It's troubling to me when I get emails from people wondering why Sirius can't catch up to XM and be a $35 stock tomorrow. The concept of shares outstanding isn't all that complicated, so it is alarming to see people buying a stock on the premise that the raw share price is lower than that of a different stock. Would these people be buying XM instead if it declared a 10-for-1 stock split? It's a haunting thought.
It's slightly less troubling but still disturbing to see folks who understand that you need to multiply a stock's price by the shares outstanding to arrive at its current market value still ignore the fact that a young company like Sirius also has a ton -- and we're talking literally a couple hundred million -- of additional shares in options and other dilution that will be tacked on as the stock appreciates.
Yesterday an analyst raised his target price on Sirius to $6.75 and that mark was struck just minutes into the trading day. A cautious Seth Jayson wondered last month if signing Stern was worth $1 billion the day that Sirius announced its $100 million-a-year deal with the notorious radio show host. A billion bucks for Stern? That's peanuts! The stock has actually tacked on nearly $5 billion since Stern came aboard.
Buying into a strong growth stock early in its life cycle is great -- it's the very basis of our Rule Breakers premium research offering. But that should never mean checking logic and common sense valuation at the door. Sirius is going to have a great future, but a cynic would be right to wonder if it's cashing too many of tomorrow's paychecks today.

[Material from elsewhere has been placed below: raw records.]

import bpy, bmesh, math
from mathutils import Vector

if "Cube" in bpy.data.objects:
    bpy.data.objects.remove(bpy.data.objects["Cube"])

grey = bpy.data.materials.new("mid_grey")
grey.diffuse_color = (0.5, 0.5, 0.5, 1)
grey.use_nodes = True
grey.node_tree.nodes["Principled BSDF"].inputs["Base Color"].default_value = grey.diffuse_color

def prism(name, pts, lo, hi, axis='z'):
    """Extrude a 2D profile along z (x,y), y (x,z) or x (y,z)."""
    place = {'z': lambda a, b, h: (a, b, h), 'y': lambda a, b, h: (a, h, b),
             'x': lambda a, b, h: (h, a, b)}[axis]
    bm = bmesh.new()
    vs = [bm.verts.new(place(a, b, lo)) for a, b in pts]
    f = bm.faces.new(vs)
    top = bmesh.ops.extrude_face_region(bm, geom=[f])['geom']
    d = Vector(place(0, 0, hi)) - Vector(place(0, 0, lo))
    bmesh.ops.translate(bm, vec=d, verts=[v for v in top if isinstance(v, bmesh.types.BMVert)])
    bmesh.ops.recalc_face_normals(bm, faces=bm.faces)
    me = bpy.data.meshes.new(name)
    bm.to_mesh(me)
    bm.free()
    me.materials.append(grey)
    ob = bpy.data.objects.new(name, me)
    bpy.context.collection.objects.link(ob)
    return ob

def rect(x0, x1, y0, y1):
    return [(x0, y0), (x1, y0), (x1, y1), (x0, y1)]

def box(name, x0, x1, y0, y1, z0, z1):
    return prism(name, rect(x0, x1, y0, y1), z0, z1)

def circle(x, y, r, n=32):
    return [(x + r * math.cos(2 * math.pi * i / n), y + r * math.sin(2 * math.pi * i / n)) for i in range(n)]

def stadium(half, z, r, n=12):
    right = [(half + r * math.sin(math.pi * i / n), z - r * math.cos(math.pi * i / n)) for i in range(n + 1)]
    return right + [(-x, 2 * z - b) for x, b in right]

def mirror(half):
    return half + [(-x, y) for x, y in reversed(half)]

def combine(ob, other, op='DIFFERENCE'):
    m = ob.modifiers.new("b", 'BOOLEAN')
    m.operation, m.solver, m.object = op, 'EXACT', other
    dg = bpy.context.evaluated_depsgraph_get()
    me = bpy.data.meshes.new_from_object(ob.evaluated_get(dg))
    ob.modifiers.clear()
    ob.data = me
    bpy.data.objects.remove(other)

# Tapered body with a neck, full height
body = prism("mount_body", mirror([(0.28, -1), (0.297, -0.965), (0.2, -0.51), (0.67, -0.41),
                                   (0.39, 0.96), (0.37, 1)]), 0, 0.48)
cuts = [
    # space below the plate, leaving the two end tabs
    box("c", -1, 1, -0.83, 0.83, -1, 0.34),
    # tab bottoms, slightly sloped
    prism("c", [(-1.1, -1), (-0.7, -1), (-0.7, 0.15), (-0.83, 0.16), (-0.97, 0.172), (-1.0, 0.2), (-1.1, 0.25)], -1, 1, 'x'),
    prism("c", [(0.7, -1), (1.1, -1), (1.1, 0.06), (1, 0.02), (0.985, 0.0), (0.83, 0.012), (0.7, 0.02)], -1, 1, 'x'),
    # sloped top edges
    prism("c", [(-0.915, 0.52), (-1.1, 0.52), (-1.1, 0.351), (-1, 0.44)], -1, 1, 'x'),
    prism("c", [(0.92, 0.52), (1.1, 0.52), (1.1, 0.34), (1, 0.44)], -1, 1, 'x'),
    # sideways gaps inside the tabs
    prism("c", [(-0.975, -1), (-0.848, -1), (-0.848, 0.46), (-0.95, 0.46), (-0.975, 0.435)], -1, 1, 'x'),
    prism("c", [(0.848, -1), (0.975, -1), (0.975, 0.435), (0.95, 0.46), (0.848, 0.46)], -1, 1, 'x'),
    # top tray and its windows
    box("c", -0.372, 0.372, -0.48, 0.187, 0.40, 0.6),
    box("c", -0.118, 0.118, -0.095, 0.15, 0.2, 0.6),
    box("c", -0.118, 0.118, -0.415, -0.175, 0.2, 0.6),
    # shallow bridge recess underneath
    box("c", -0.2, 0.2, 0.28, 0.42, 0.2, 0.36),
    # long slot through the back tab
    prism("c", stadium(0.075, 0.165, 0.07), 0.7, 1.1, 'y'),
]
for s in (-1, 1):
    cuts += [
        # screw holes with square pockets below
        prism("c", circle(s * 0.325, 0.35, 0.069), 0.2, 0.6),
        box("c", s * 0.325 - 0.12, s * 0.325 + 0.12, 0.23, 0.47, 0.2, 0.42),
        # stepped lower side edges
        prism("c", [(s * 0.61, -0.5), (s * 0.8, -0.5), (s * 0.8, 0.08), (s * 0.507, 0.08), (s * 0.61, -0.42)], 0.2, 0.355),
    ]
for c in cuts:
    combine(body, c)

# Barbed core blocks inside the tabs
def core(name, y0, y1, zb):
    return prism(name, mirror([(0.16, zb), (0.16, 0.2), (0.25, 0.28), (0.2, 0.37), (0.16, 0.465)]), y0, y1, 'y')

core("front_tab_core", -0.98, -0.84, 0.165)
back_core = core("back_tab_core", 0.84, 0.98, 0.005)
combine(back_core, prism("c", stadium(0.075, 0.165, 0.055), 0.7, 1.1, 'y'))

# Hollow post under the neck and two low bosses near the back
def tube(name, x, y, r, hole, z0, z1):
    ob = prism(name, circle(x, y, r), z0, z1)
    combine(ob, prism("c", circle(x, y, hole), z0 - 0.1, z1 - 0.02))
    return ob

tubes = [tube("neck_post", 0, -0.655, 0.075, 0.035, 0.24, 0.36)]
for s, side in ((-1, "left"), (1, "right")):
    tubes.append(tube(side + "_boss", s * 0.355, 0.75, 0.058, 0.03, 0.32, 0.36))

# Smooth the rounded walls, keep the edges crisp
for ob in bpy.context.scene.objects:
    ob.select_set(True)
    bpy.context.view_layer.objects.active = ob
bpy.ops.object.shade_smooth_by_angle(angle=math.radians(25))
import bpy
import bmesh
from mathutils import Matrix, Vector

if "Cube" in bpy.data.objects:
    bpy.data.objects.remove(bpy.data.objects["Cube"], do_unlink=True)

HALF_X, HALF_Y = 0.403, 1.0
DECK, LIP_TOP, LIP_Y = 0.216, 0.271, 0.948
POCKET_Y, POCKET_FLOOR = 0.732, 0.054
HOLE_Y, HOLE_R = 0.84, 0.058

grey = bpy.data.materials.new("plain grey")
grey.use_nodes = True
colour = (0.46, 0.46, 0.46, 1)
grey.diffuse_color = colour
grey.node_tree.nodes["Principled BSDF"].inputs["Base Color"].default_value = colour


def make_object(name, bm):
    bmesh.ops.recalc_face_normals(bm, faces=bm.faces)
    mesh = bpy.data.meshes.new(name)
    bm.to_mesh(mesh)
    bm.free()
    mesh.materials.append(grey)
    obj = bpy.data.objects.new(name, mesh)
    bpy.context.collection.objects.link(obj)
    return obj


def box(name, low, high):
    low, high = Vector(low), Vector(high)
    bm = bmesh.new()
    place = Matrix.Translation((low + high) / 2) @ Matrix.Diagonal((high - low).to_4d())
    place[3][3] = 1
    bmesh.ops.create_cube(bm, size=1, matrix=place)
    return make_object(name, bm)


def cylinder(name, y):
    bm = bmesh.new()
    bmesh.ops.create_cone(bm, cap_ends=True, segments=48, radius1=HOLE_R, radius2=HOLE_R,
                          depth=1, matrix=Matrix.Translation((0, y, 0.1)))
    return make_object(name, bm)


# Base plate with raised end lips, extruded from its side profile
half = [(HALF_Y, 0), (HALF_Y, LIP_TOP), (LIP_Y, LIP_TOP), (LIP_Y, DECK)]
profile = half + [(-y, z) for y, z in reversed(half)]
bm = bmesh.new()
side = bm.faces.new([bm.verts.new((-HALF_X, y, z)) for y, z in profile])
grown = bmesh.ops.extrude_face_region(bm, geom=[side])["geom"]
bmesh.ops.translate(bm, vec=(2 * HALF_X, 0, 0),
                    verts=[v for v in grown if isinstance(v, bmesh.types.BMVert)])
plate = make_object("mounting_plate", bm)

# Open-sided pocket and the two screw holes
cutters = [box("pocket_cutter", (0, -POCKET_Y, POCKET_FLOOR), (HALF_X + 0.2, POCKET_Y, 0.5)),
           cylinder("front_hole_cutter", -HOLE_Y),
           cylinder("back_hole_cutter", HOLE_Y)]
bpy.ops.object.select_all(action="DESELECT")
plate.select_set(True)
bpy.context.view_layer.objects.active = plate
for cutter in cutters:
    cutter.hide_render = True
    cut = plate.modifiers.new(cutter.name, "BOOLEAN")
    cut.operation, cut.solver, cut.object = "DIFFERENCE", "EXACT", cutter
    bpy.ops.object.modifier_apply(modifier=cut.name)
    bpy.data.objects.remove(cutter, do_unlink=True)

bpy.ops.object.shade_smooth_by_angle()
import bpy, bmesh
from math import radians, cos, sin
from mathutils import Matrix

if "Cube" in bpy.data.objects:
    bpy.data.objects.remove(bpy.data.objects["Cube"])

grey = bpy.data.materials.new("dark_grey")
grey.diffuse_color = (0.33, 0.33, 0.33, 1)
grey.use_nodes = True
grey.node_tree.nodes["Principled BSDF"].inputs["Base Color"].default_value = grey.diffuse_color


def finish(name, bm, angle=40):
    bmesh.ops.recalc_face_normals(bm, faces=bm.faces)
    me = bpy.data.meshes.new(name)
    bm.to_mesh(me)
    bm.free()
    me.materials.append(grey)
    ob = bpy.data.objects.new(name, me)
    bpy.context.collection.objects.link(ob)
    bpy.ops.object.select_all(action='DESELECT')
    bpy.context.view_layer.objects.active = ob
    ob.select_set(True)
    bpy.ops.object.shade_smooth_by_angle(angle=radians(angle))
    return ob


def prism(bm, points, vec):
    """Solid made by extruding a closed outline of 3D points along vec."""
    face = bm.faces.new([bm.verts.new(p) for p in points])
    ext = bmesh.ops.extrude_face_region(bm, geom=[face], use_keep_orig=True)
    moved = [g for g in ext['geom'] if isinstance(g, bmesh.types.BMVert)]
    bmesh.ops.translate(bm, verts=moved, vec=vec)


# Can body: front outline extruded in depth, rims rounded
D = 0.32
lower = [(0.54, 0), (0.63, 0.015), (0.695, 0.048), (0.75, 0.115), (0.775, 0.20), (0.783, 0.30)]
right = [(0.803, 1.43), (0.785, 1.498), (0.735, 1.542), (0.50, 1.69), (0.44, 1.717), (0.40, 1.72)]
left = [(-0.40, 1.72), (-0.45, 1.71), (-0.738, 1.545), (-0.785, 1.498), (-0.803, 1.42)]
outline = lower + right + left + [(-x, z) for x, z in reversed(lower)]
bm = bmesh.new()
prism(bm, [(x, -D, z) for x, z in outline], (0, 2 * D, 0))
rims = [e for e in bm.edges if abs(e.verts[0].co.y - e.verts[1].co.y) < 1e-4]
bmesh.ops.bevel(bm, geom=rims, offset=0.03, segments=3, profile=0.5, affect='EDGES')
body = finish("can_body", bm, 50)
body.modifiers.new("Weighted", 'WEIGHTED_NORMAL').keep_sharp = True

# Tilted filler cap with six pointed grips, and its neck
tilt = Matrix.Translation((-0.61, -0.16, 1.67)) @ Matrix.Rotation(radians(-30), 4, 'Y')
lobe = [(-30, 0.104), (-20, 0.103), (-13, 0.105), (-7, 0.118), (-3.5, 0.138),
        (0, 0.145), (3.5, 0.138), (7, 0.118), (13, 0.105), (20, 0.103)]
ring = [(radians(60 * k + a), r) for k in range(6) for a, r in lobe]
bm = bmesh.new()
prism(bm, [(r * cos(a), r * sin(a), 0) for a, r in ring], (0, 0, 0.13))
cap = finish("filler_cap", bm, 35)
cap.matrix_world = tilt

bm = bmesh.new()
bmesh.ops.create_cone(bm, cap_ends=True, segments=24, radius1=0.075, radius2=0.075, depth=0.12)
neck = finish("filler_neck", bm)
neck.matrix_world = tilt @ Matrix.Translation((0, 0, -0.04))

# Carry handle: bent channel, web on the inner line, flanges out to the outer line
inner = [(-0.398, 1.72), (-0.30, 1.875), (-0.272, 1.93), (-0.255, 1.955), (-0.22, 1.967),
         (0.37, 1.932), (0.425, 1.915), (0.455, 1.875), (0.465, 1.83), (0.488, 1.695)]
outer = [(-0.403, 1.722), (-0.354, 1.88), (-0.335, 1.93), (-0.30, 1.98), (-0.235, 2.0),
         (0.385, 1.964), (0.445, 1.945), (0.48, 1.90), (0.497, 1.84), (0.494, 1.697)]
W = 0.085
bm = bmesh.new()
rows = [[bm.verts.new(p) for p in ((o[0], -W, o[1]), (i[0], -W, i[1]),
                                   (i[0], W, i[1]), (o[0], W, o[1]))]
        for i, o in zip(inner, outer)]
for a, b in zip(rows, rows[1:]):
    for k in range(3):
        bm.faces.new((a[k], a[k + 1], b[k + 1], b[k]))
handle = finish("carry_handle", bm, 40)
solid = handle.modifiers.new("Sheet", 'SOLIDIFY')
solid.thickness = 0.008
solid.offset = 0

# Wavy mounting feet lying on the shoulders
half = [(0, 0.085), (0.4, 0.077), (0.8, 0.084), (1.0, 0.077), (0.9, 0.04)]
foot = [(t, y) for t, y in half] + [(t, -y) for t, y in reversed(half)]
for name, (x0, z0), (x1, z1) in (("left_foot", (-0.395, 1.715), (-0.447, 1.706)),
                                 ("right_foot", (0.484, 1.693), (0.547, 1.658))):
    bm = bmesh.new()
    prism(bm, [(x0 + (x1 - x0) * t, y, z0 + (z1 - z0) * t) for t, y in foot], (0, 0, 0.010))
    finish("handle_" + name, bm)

Longtime Fool contributor Rick Munarriz thinks that satellite radio will be a huge industry in the years to come. He does not own shares in any of the companies mentioned in this story. He is a member of the Rule Breakers analytical team, seeking out tomorrow's great growth stocks today.
More on Fool.com Today
In A Small-Cap Market Beater, Tom Engle says Medical Action Industries is primed for success.... As nanotechnology evolves, the smart investor will keep an eye on the players most likely to be left standing -- and making money, Carl Wherrett and John Yelovich say in The Tiny Next Big Thing.... In A Penny-Stock Penny-Pinching Guide, Rich Duprey says that a few quick steps can help investors separate hype from hope.... Eddie Lampert is looking for Target-type valuations in the merger of Kmart and Sears, David Meier says in Target Is the Target.... Robust research doesn't guarantee success, but in Investor, Check Your Sources, Pedro Zuloaga insists it stacks your odds.... In The Rehabilitation of Henry Blodget, Bill Mann says that the disgraced former Internet analyst sets out to tell the truth about Wall Street. And he's very good at it.
In other news:
For a list of all our stories from today, see our Today's Headlines page.